Last night's discussions between the Mayor, the County Exec, the Penguins and Hill groups lasted through 1:30 AM, and are being picked up again at this hour. (P-G, Dan Majors)
"Our interests are common," [Mayor Ravenstahl] said. "We want to see the best for the Hill District in the future, it's just a matter of how you get there. I think we're getting there. We have some good general agreement on some of the points, but then there are others that we still have to have further discussion on. I'd say we're 90 percent of the way there. We just need to get that other 10 percent."
He may be off on the exact percentages, but the rhetoric is encouraging.
One Hill is prepared to call on community residents to attend the 2 p.m. city planning meeting en masse, Mr. Redwood said, regardless of the outcome of today's talks that begin at 10 a.m.
"We will be there," he said.
He said he would like to see the planning committee's vote postponed two to four weeks "to give the process a chance to work." Still, he said, "we have had fruitful negotiations -- we are making progress on all the issues, although we still have a lot to do."
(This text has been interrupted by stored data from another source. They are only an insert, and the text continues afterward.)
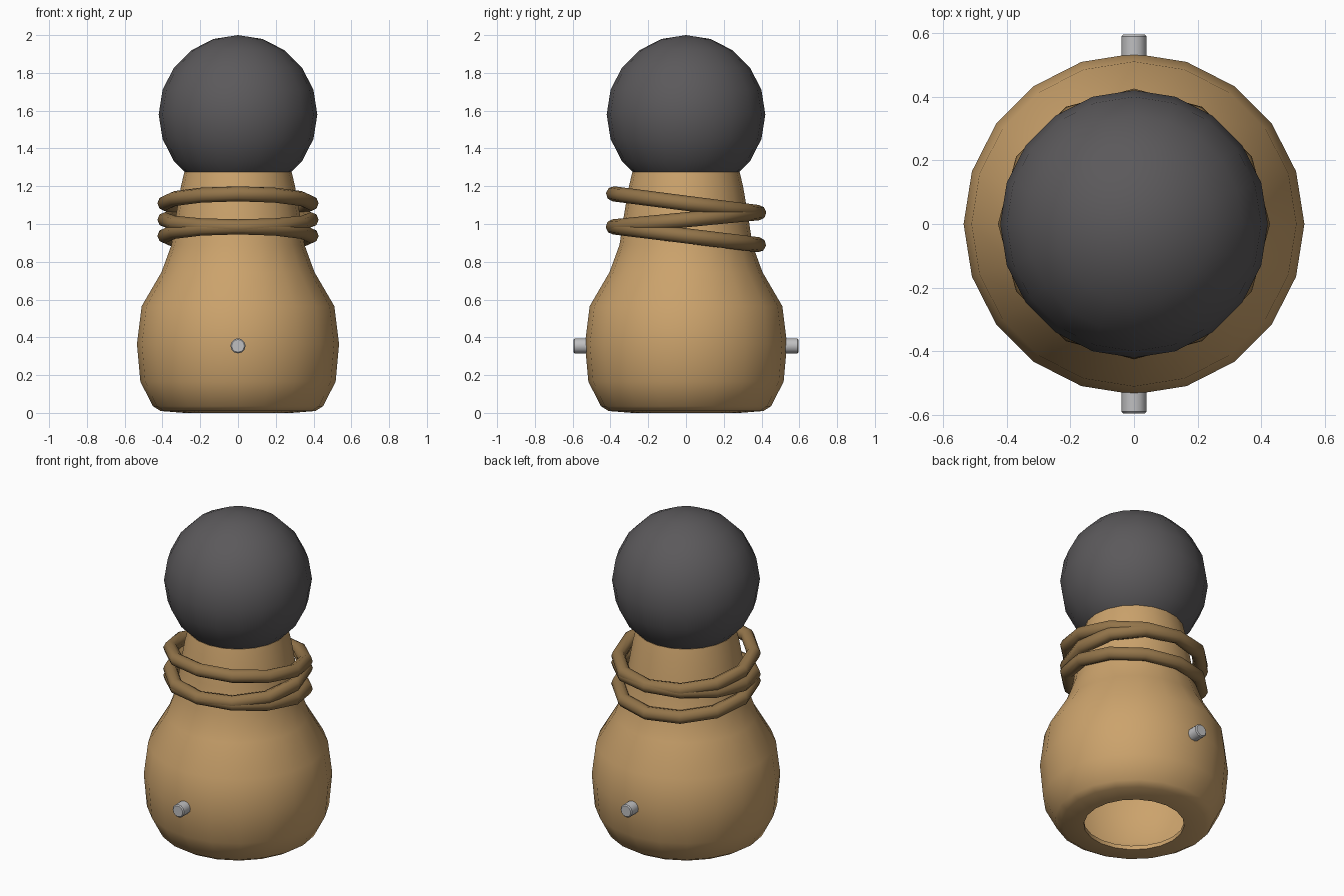
import bpy, bmesh, math
from mathutils import Matrix

if "Cube" in bpy.data.objects:
    bpy.data.objects.remove(bpy.data.objects["Cube"])

def material(name, rgb):
    m = bpy.data.materials.new(name)
    m.diffuse_color = (*rgb, 1)
    m.use_nodes = True
    m.node_tree.nodes["Principled BSDF"].inputs["Base Color"].default_value = m.diffuse_color
    return m

TAN = material("tan clay", (0.60, 0.365, 0.15))
ROPE = material("brown rope", (0.29, 0.175, 0.068))
DARK = material("dark grey", (0.105, 0.10, 0.105))
STEEL = material("light steel", (0.52, 0.52, 0.53))

def finish(name, bm, mat, angle):
    bmesh.ops.recalc_face_normals(bm, faces=bm.faces)
    me = bpy.data.meshes.new(name)
    bm.to_mesh(me)
    bm.free()
    ob = bpy.data.objects.new(name, me)
    bpy.context.collection.objects.link(ob)
    me.materials.append(mat)
    bpy.context.view_layer.objects.active = ob
    ob.select_set(True)
    bpy.ops.object.shade_smooth_by_angle(angle=math.radians(angle))
    ob.select_set(False)
    return ob

def lathe(profile, n):
    """Closed (r, z) loop revolved around z."""
    bm = bmesh.new()
    rings = [[bm.verts.new((r * math.cos(2 * math.pi * i / n),
                            r * math.sin(2 * math.pi * i / n), z))
              for i in range(n)] for r, z in profile]
    for a, b in zip(rings, rings[1:] + rings[:1]):
        for i in range(n):
            j = (i + 1) % n
            bm.faces.new((a[i], a[j], b[j], b[i]))
    return bm

# Hollow body with open base: outer wall up, inner wall down
outer = [(0.285, 0.0), (0.41, 0.01), (0.45, 0.035), (0.517, 0.165), (0.535, 0.365),
         (0.51, 0.565), (0.405, 0.745), (0.352, 0.89), (0.328, 1.05),
         (0.302, 1.20), (0.284, 1.275)]
inner = [(r - 0.025, z) for r, z in reversed(outer[3:])]
finish("body", lathe(outer + inner + [(0.425, 0.05), (0.285, 0.025)], 20), TAN, 50)

# Round head
bm = bmesh.new()
bmesh.ops.create_uvsphere(bm, u_segments=20, v_segments=10, radius=0.42)
bmesh.ops.translate(bm, verts=bm.verts, vec=(0, 0, 1.58))
finish("head", bm, DARK, 60)

# Three tilted rope rings: height at the front, height at the back
R, T = 0.387, 0.04
section = [(R + T * math.cos(k * math.pi / 4), T * math.sin(k * math.pi / 4))
           for k in range(8)]
for k, (zf, zb) in enumerate([(1.16, 1.06), (0.985, 1.06), (0.985, 0.89)]):
    bm = lathe(section, 12)
    tilt = math.atan2(zb - zf, 2 * R)
    bm.transform(Matrix.Translation((0, 0, (zf + zb) / 2)) @ Matrix.Rotation(tilt, 4, 'X'))
    finish(f"rope_ring_{k + 1}", bm, ROPE, 50)

# Metal studs, front and back
for name, side in (("front_stud", -1), ("back_stud", 1)):
    bm = bmesh.new()
    bmesh.ops.create_cone(bm, cap_ends=True, segments=12, radius1=0.04, radius2=0.04, depth=0.115)
    rim = [e for e in bm.edges if all(v.co.z > 0 for v in e.verts)]
    bmesh.ops.bevel(bm, geom=rim, offset=0.006, segments=1, affect='EDGES')
    bm.transform(Matrix.Translation((0, side * 0.5375, 0.355))
                 @ Matrix.Rotation(-side * math.pi / 2, 4, 'X'))
    finish(name, bm, STEEL, 35)
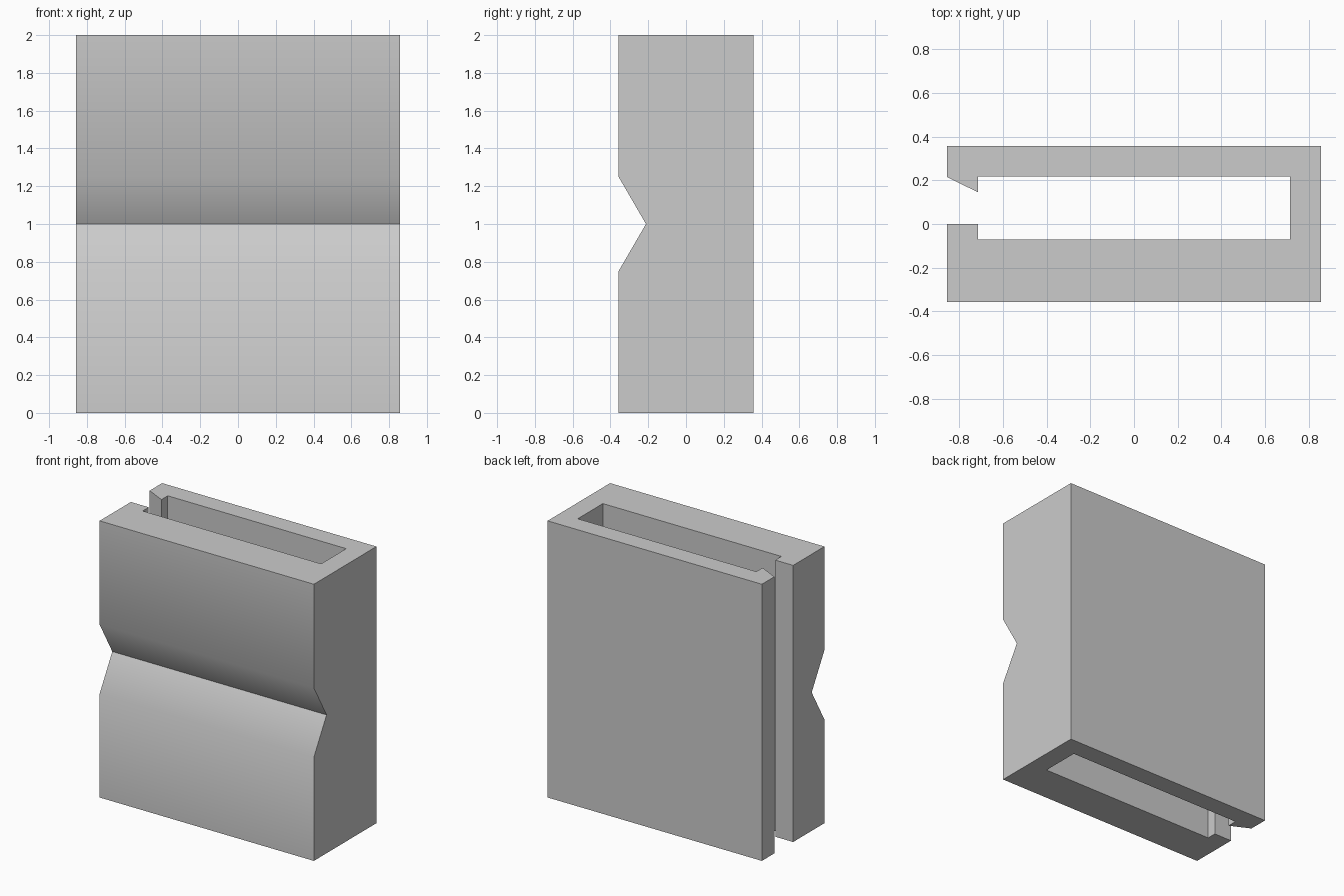
import bpy
import bmesh

cube = bpy.data.objects.get("Cube")
if cube:
    bpy.data.objects.remove(cube, do_unlink=True)


def prism(name, outline, offset):
    """Extrude a closed 3D outline along an offset into a solid."""
    bm = bmesh.new()
    face = bm.faces.new([bm.verts.new(p) for p in outline])
    new = bmesh.ops.extrude_face_region(bm, geom=[face])["geom"]
    moved = [v for v in new if isinstance(v, bmesh.types.BMVert)]
    bmesh.ops.translate(bm, verts=moved, vec=offset)
    bmesh.ops.recalc_face_normals(bm, faces=bm.faces)
    mesh = bpy.data.meshes.new(name)
    bm.to_mesh(mesh)
    bm.free()
    obj = bpy.data.objects.new(name, mesh)
    bpy.context.collection.objects.link(obj)
    return obj


# Overall sizes
W, D, H = 0.857, 0.357, 2.0
INNER = 0.714

# Clip body: C-shaped section with a hooked lip, open on the right side
section = [(-W, -D), (W, -D), (W, D), (-W, D),
           (-W, 0.215), (-INNER, 0.145), (-INNER, 0.217),
           (INNER, 0.217), (INNER, -0.07), (-INNER, -0.07),
           (-INNER, 0), (-W, 0)]
body = prism("clip_body", [(x, y, 0) for x, y in section], (0, 0, H))

# V-shaped groove across the front, reaching past the body on all open sides
depth, half, over = 0.145, 0.25, 1.2
vee = [(-D + depth, 1), (-D + depth - depth * over, 1 + half * over),
       (-D + depth - depth * over, 1 - half * over)]
cutter = prism("groove_cutter", [(-1, y, z) for y, z in vee], (2, 0, 0))
cutter.hide_render = True

cut = body.modifiers.new("groove", "BOOLEAN")
cut.operation = "DIFFERENCE"
cut.solver = "EXACT"
cut.object = cutter

bpy.ops.object.select_all(action="DESELECT")
body.select_set(True)
bpy.context.view_layer.objects.active = body
bpy.ops.object.modifier_apply(modifier=cut.name)
bpy.data.objects.remove(cutter, do_unlink=True)

# Soft shading where the groove meets the front, sharp elsewhere
bpy.ops.object.shade_smooth_by_angle(angle=0.6)

# Plain grey
grey = bpy.data.materials.new("plain_grey")
grey.use_nodes = True
colour = (0.6, 0.6, 0.6, 1)
grey.diffuse_color = colour
grey.node_tree.nodes["Principled BSDF"].inputs["Base Color"].default_value = colour
body.data.materials.clear()
body.data.materials.append(grey)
Remember that real negotiations -- after six months, a year of being given the runaround -- finally commenced only this last Friday. Also remember, in the One Hill way of doing business, the leadership must present a CBA proposal to the general membership for approval.
The other business on the agenda at today's Planning Commission meeting is Don Barden's Majestic Star. His actual residential neighbors are giving him high marks -- from the North Side Leadership Conference even to the rascally Northside United.
But the parking garage. It's too tall, apparently.
Remember that Mayor Ravenstahl and URA Director Pat Ford -- along with honestly half of the rest of Pittsburgh -- are prepared to fight this issue and let the approvals process grind to a halt, all because Don Barden is not sufficiently taking into account the pretty, pretty view from Mt. Washington.
However, when a huge new development is reorganizing your own neighborhood, giving away public lands with no mention of public benefit, when it's ignoring an opportunity to improve the street grid and finally weave your neighborhood back into Downtown, when it's adding hotels and surface parking and other things that do not remotely interest your community, when you have not even been taken seriously by the players at the table, let alone been represented by your own elected officials -- then it is the duty of all decent city residents to get out of the way, and quit demanding a say in the process.
Maybe One Hill should be asking for decorative screening on the Arena.